▶ _Data extracts_
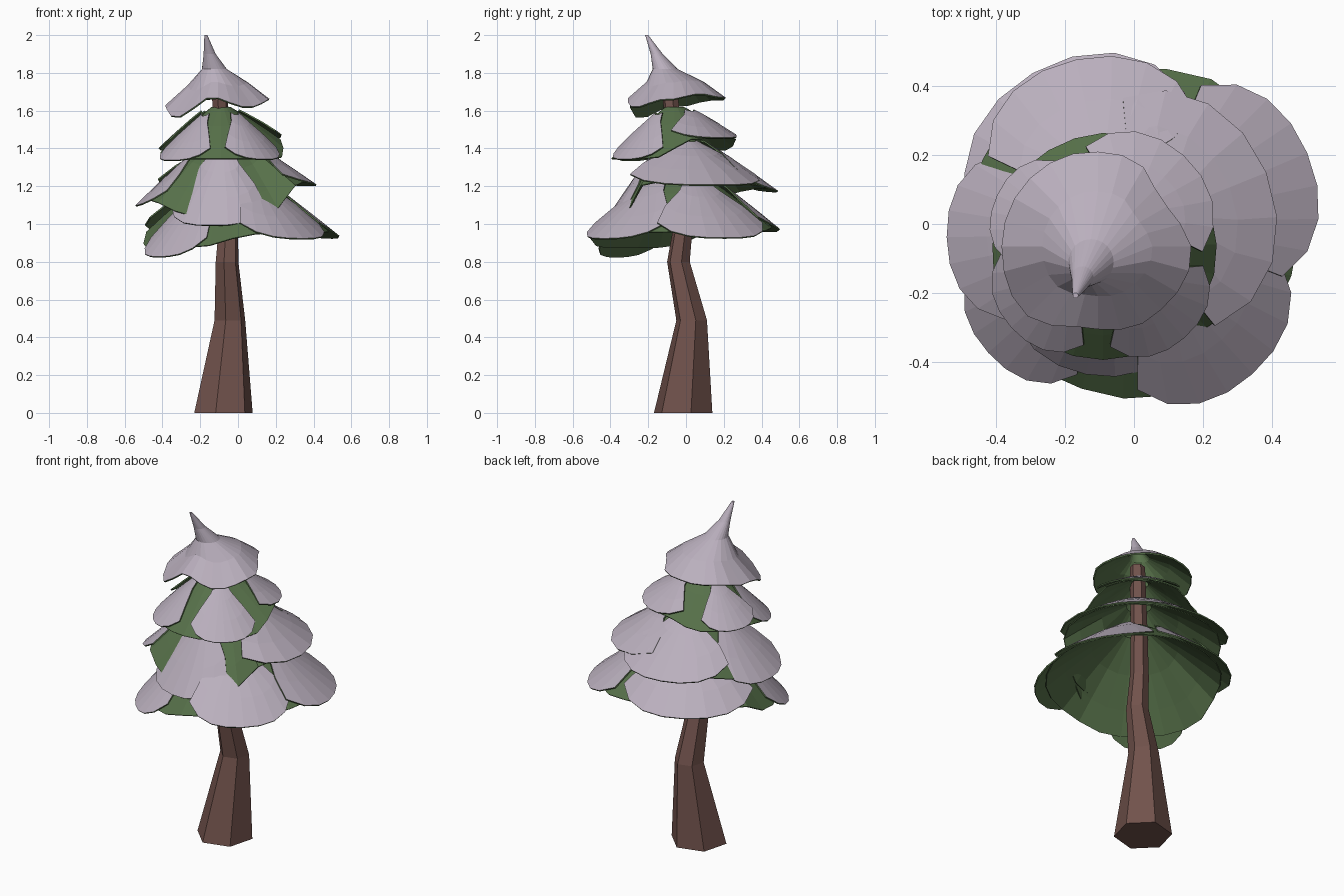
import bpy
import math
from math import sin, cos, pi, radians

if "Cube" in bpy.data.objects:
    bpy.data.objects.remove(bpy.data.objects["Cube"])


def material(name, rgb):
    m = bpy.data.materials.new(name)
    m.diffuse_color = (*rgb, 1)
    m.use_nodes = True
    m.node_tree.nodes["Principled BSDF"].inputs["Base Color"].default_value = m.diffuse_color
    return m


BARK = material("brown_bark", (0.165, 0.085, 0.072))
GREEN = material("pine_green", (0.095, 0.165, 0.068))
SNOW = material("lavender_snow", (0.49, 0.43, 0.51))


def make(name, verts, faces, mats, thickness=0):
    me = bpy.data.meshes.new(name)
    me.from_pydata(verts, [], faces)
    for m in mats:
        me.materials.append(m)
    ob = bpy.data.objects.new(name, me)
    bpy.context.collection.objects.link(ob)
    if thickness:
        s = ob.modifiers.new("thickness", 'SOLIDIFY')
        s.thickness = thickness
        s.offset = -1
        s.material_offset = s.material_offset_rim = len(mats) - 1
    return ob


def grid_faces(rows, cols, wrap):
    """Quads between consecutive rows; row order runs outward and down."""
    return [(i * cols + j, (i + 1) * cols + j,
             (i + 1) * cols + (j + 1) % cols, i * cols + (j + 1) % cols)
            for i in range(rows - 1) for j in range(cols if wrap else cols - 1)]


def blend(theta, lobes, spread=34):
    """Rim radius and height at an angle, blended from nearby lobes."""
    sw = sr = sz = 0
    for a, hw, r, z in lobes:
        d = (theta - radians(a) + pi) % (2 * pi) - pi
        w = math.exp(-(d / radians(spread)) ** 2) + 1e-6
        sw, sr, sz = sw + w, sr + w * r, sz + w * z
    return sr / sw, sz / sw


# Trunk: crooked six-sided loft (x, y, z, radius)
path = [(-0.077, -0.015, 0, 0.16), (-0.043, 0.03, 0.49, 0.084),
        (-0.058, -0.04, 0.8, 0.062), (-0.05, -0.014, 1.0, 0.052),
        (-0.075, -0.045, 1.3, 0.046), (-0.1, -0.09, 1.74, 0.042)]
n = 6
verts = [(x + r * cos(2 * pi * k / n + pi / 12), y + r * sin(2 * pi * k / n + pi / 12), z)
         for x, y, z, r in reversed(path) for k in range(n)]
last = (len(path) - 1) * n
make("trunk", verts, grid_faces(len(path), n, True)
     + [tuple(range(n)), tuple(range(last + n - 1, last - 1, -1))], [BARK])


def tier(name, cx, cy, z0, r0, lobes, start=0.15, narrow=0.2, reach=0.87):
    # Green needle skirt under the snow
    cols, v = 24, []
    for t in (0, 0.4, 0.75, 1):
        for j in range(cols):
            th = 2 * pi * j / cols
            r, z = blend(th, lobes)
            s = t * reach
            rr = r0 + (r - r0) * s
            v.append((cx + rr * cos(th), cy + rr * sin(th), z0 + (z - z0) * s ** 1.1))
    make(name + "_needles", v, grid_faces(4, cols, True), [GREEN], 0.006)
    # Rounded snow-covered boughs, green beneath
    for i, (a, hw, r, z) in enumerate(lobes):
        v, cols = [], 9
        for t in (start, 0.45, 0.72, 1):
            for j in range(cols):
                u = -1 + 2 * j / (cols - 1)
                s = t * (1 - 0.2 * abs(u) ** 3)
                th = radians(a) + u * radians(hw) * min(1, narrow + 1.05 * t)
                rr = r0 + (r - r0) * s
                v.append((cx + rr * cos(th), cy + rr * sin(th),
                          z0 + (z - z0) * s ** 1.1 + 0.018 + 0.006 * (i % 2)))
        make(f"{name}_bough_{i + 1}", v, grid_faces(4, cols, False), [SNOW, GREEN], 0.008)


# Boughs: (angle, half width in degrees, rim radius, rim height)
tier("lowest_tier", -0.03, -0.02, 1.28, 0.08,
     [(23, 39, 0.58, 0.91), (-48, 37, 0.56, 0.90), (222, 30, 0.53, 0.81), (120, 54, 0.53, 0.94)])
tier("middle_tier", -0.06, -0.03, 1.45, 0.07,
     [(22, 64, 0.48, 1.19), (-101, 47, 0.415, 0.97), (181, 37, 0.485, 1.08), (102, 46, 0.52, 1.15)])
tier("upper_tier", -0.09, -0.06, 1.62, 0.05,
     [(222, 37, 0.36, 1.32), (-49, 37, 0.36, 1.32), (48, 52, 0.35, 1.44), (155, 35, 0.34, 1.37)],
     0.25, 0.1, 0.92)

# Snowy cap: concave cone with bent tip and uneven lobes
cap = [(180, 0, 0.28, 1.63), (218, 0, 0.29, 1.565), (-97, 0, 0.24, 1.67), (-55, 0, 0.26, 1.62),
       (-5, 0, 0.275, 1.66), (32, 0, 0.23, 1.69), (75, 0, 0.275, 1.67), (125, 0, 0.28, 1.66)]
rings = [(-0.17, -0.208, 2.0, 0.008), (-0.15, -0.155, 1.9, 0.032), (-0.125, -0.11, 1.82, 0.066)]
cols = 24
verts = [(x + r * cos(2 * pi * j / cols), y + r * sin(2 * pi * j / cols), z)
         for x, y, z, r in rings for j in range(cols)]
for t in (0.45, 1):
    for j in range(cols):
        th = 2 * pi * j / cols
        r, z = blend(th, cap, 20)
        rr = 0.066 + (r - 0.066) * t
        verts.append((-0.105 + rr * cos(th), -0.065 + rr * sin(th), 1.82 + (z - 1.82) * t))
make("snowy_cap", verts, grid_faces(5, cols, True) + [tuple(range(cols))], [SNOW, GREEN], 0.009)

▶ _Problem to solve_
In the listing above, find the line with "s.thickness = thickness" and the line with "u = -1 + 2 * j / (cols - 1)", then print exactly those lines and every line between them.

▶ _Response to the exercise_
        s.thickness = thickness
        s.offset = -1
        s.material_offset = s.material_offset_rim = len(mats) - 1
    return ob


def grid_faces(rows, cols, wrap):
    """Quads between consecutive rows; row order runs outward and down."""
    return [(i * cols + j, (i + 1) * cols + j,
             (i + 1) * cols + (j + 1) % cols, i * cols + (j + 1) % cols)
            for i in range(rows - 1) for j in range(cols if wrap else cols - 1)]


def blend(theta, lobes, spread=34):
    """Rim radius and height at an angle, blended from nearby lobes."""
    sw = sr = sz = 0
    for a, hw, r, z in lobes:
        d = (theta - radians(a) + pi) % (2 * pi) - pi
        w = math.exp(-(d / radians(spread)) ** 2) + 1e-6
        sw, sr, sz = sw + w, sr + w * r, sz + w * z
    return sr / sw, sz / sw


# Trunk: crooked six-sided loft (x, y, z, radius)
path = [(-0.077, -0.015, 0, 0.16), (-0.043, 0.03, 0.49, 0.084),
        (-0.058, -0.04, 0.8, 0.062), (-0.05, -0.014, 1.0, 0.052),
        (-0.075, -0.045, 1.3, 0.046), (-0.1, -0.09, 1.74, 0.042)]
n = 6
verts = [(x + r * cos(2 * pi * k / n + pi / 12), y + r * sin(2 * pi * k / n + pi / 12), z)
         for x, y, z, r in reversed(path) for k in range(n)]
last = (len(path) - 1) * n
make("trunk", verts, grid_faces(len(path), n, True)
     + [tuple(range(n)), tuple(range(last + n - 1, last - 1, -1))], [BARK])


def tier(name, cx, cy, z0, r0, lobes, start=0.15, narrow=0.2, reach=0.87):
    # Green needle skirt under the snow
    cols, v = 24, []
    for t in (0, 0.4, 0.75, 1):
        for j in range(cols):
            th = 2 * pi * j / cols
            r, z = blend(th, lobes)
            s = t * reach
            rr = r0 + (r - r0) * s
            v.append((cx + rr * cos(th), cy + rr * sin(th), z0 + (z - z0) * s ** 1.1))
    make(name + "_needles", v, grid_faces(4, cols, True), [GREEN], 0.006)
    # Rounded snow-covered boughs, green beneath
    for i, (a, hw, r, z) in enumerate(lobes):
        v, cols = [], 9
        for t in (start, 0.45, 0.72, 1):
            for j in range(cols):
                u = -1 + 2 * j / (cols - 1)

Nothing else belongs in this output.